Lucas previously committed $300 million to build the museum in San Francisco, with renderings depicting a 95,000-square-foot facility. Lucas has said the museum would receive a $400 million endowment over time. In comparison, Chicago's Adler Planetarium is more than 145,500 square feet, according to its website.
Should Chicago win the museum, Perry said the institution would need to grow in size to make up for the loss of current, off-site storage in San Francisco. He also said previous architectural renderings would be tossed and the design process would start anew.
"I really do want to stress from the beginning, we're not trying to play funny with words and say we may come back at you for this tax, or for this request for money," Perry said. "This is a gift of philanthropy in the style of a Rockefeller, a Carnegie, a Mellon or a Smithson (the founding donor of the Smithsonian Institution). This is a sort of once-in-a-lifetime gift of philanthropy that this country hasn't seen from a cultural perspective in many, many decades."
Chicago would seem to have some advantages over San Francisco, namely greater tourism traffic. Chicago set a record in 2012, the most recent year for which annual figures are available, with 46.37 million visitors. Emanuel recently increased the city's goal to 55 million visitors annually by 2020, up from 50 million.
The city of San Francisco attracted 16.51 million visitors in 2012, according to the San Francisco Travel Association.
"I think Chicago has a diversity of communities and level of accessibility that is unparalleled in the country," Spielfogel said. "We've got a larger, more vibrant city that would allow for a bigger audience, and we have a very supportive government who sees the potential for this to help on a local and international level."
Still, Lucas grew up in Modesto, Calif., about 90 miles east of San Francisco. And the city has shaped his life and career.
"I spent my whole young years up until I was in college coming to San Francisco, coming to the cultural events, coming to the baseball games," Lucas said during a September 2013 presentation at a public meeting at the Presidio.
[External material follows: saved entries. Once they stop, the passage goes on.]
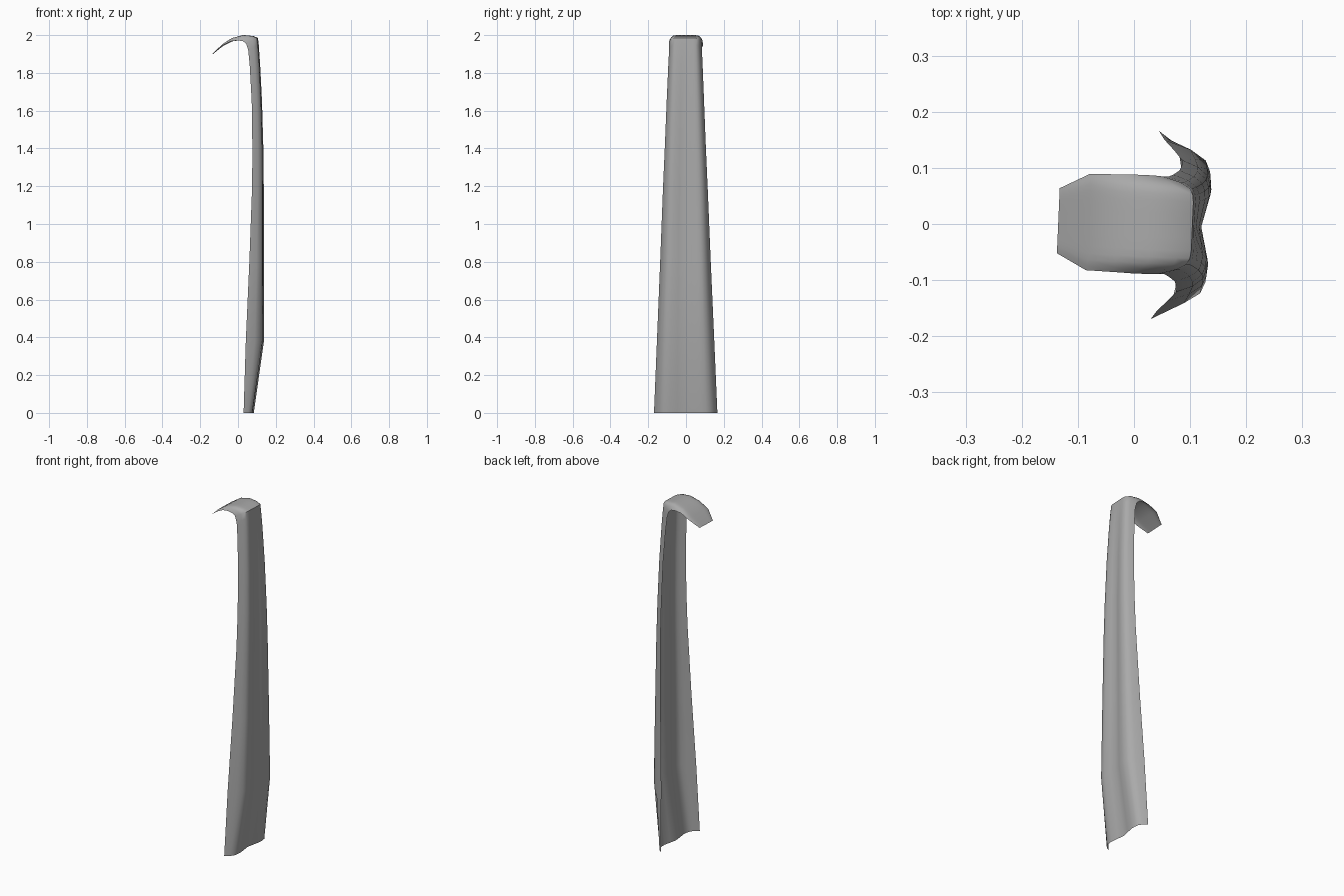
import bpy, bmesh, math
from mathutils import Matrix

cube = bpy.data.objects.get("Cube")
if cube:
    bpy.data.objects.remove(cube, do_unlink=True)

# One plain grey
grey = bpy.data.materials.new("plain grey")
grey.use_nodes = True
colour = (0.4, 0.4, 0.4, 1)
grey.diffuse_color = colour
grey.node_tree.nodes["Principled BSDF"].inputs["Base Color"].default_value = colour

# Stations along the sheet: ridge x, ridge z, rim x, rim z, half width, groove depth
stations = [
    (.080, 0, .037, 0, .168, .014),
    (.134, .38, .048, .38, .152, .016),
    (.135, .8, .066, .8, .134, .015),
    (.134, 1.2, .080, 1.2, .118, .014),
    (.132, 1.4, .081, 1.4, .109, .012),
    (.125, 1.65, .077, 1.65, .099, .009),
    (.115, 1.85, .066, 1.84, .091, .004),
    (.108, 1.95, .058, 1.92, .087, .001),
    (.104, 1.985, .047, 1.955, .087, 0),
    (.080, 1.995, .030, 1.968, .088, 0),
    (.030, 2.0, 0, 1.972, .088, 0),
    (-.030, 1.985, -.035, 1.967, .087, 0),
    (-.080, 1.952, -.082, 1.943, .086, 0),
    (-.135, 1.9, -.135, 1.9, .058, 0),
]
# Half cross-section: share of half width, share of drop to the rim, share of groove
half = [(0, 0, 1), (.25, 0, .5), (.5, 0, 0), (.65, .03, 0), (.78, .13, 0), (.9, .45, 0), (1, 1, 0)]
section = [(-y, d, g) for y, d, g in reversed(half[1:])] + half

# Bent, fluted sheet with a hooked top
bm = bmesh.new()
rows = []
for rx, rz, ex, ez, w, groove in stations:
    rows.append([bm.verts.new((rx + (ex - rx) * d - groove * g, w * y, rz + (ez - rz) * d))
                 for y, d, g in section])
for low, high in zip(rows, rows[1:]):
    for i in range(len(section) - 1):
        bm.faces.new((low[i], low[i + 1], high[i + 1], high[i]))
bm.transform(Matrix.Rotation(math.radians(-2.5), 4, 'Z'))

mesh = bpy.data.meshes.new("hooked_sheet")
bm.to_mesh(mesh)
bm.free()
mesh.materials.append(grey)
sheet = bpy.data.objects.new("hooked_sheet", mesh)
bpy.context.collection.objects.link(sheet)
bpy.context.view_layer.objects.active = sheet
sheet.select_set(True)
bpy.ops.object.shade_smooth_by_angle(angle=math.radians(50))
"Back in those days, we had roadshow productions, where the movies were in the big theaters down on Market Street. We even had numbered seats, and I would come and see all the big movies here in San Francisco. And go to the museums. Generally, this, to me, was the cultural center of my life. So when I moved here in 1969, right out of college, I stayed here. And I built my business here. I never made a movie in Hollywood."
After four years of talks with The Presidio Trust, the tone has changed.
When asked whether Lucas still prefers that his museum be built in San Francisco, Perry said: "George Lucas prefers this museum be built for future generations. And I think it's obvious why the first place he looked at was right here in his own backyard. … But he ultimately feels that what is important is that this museum is built someplace where it will add to the educational benefit of young people and where the community embraces it."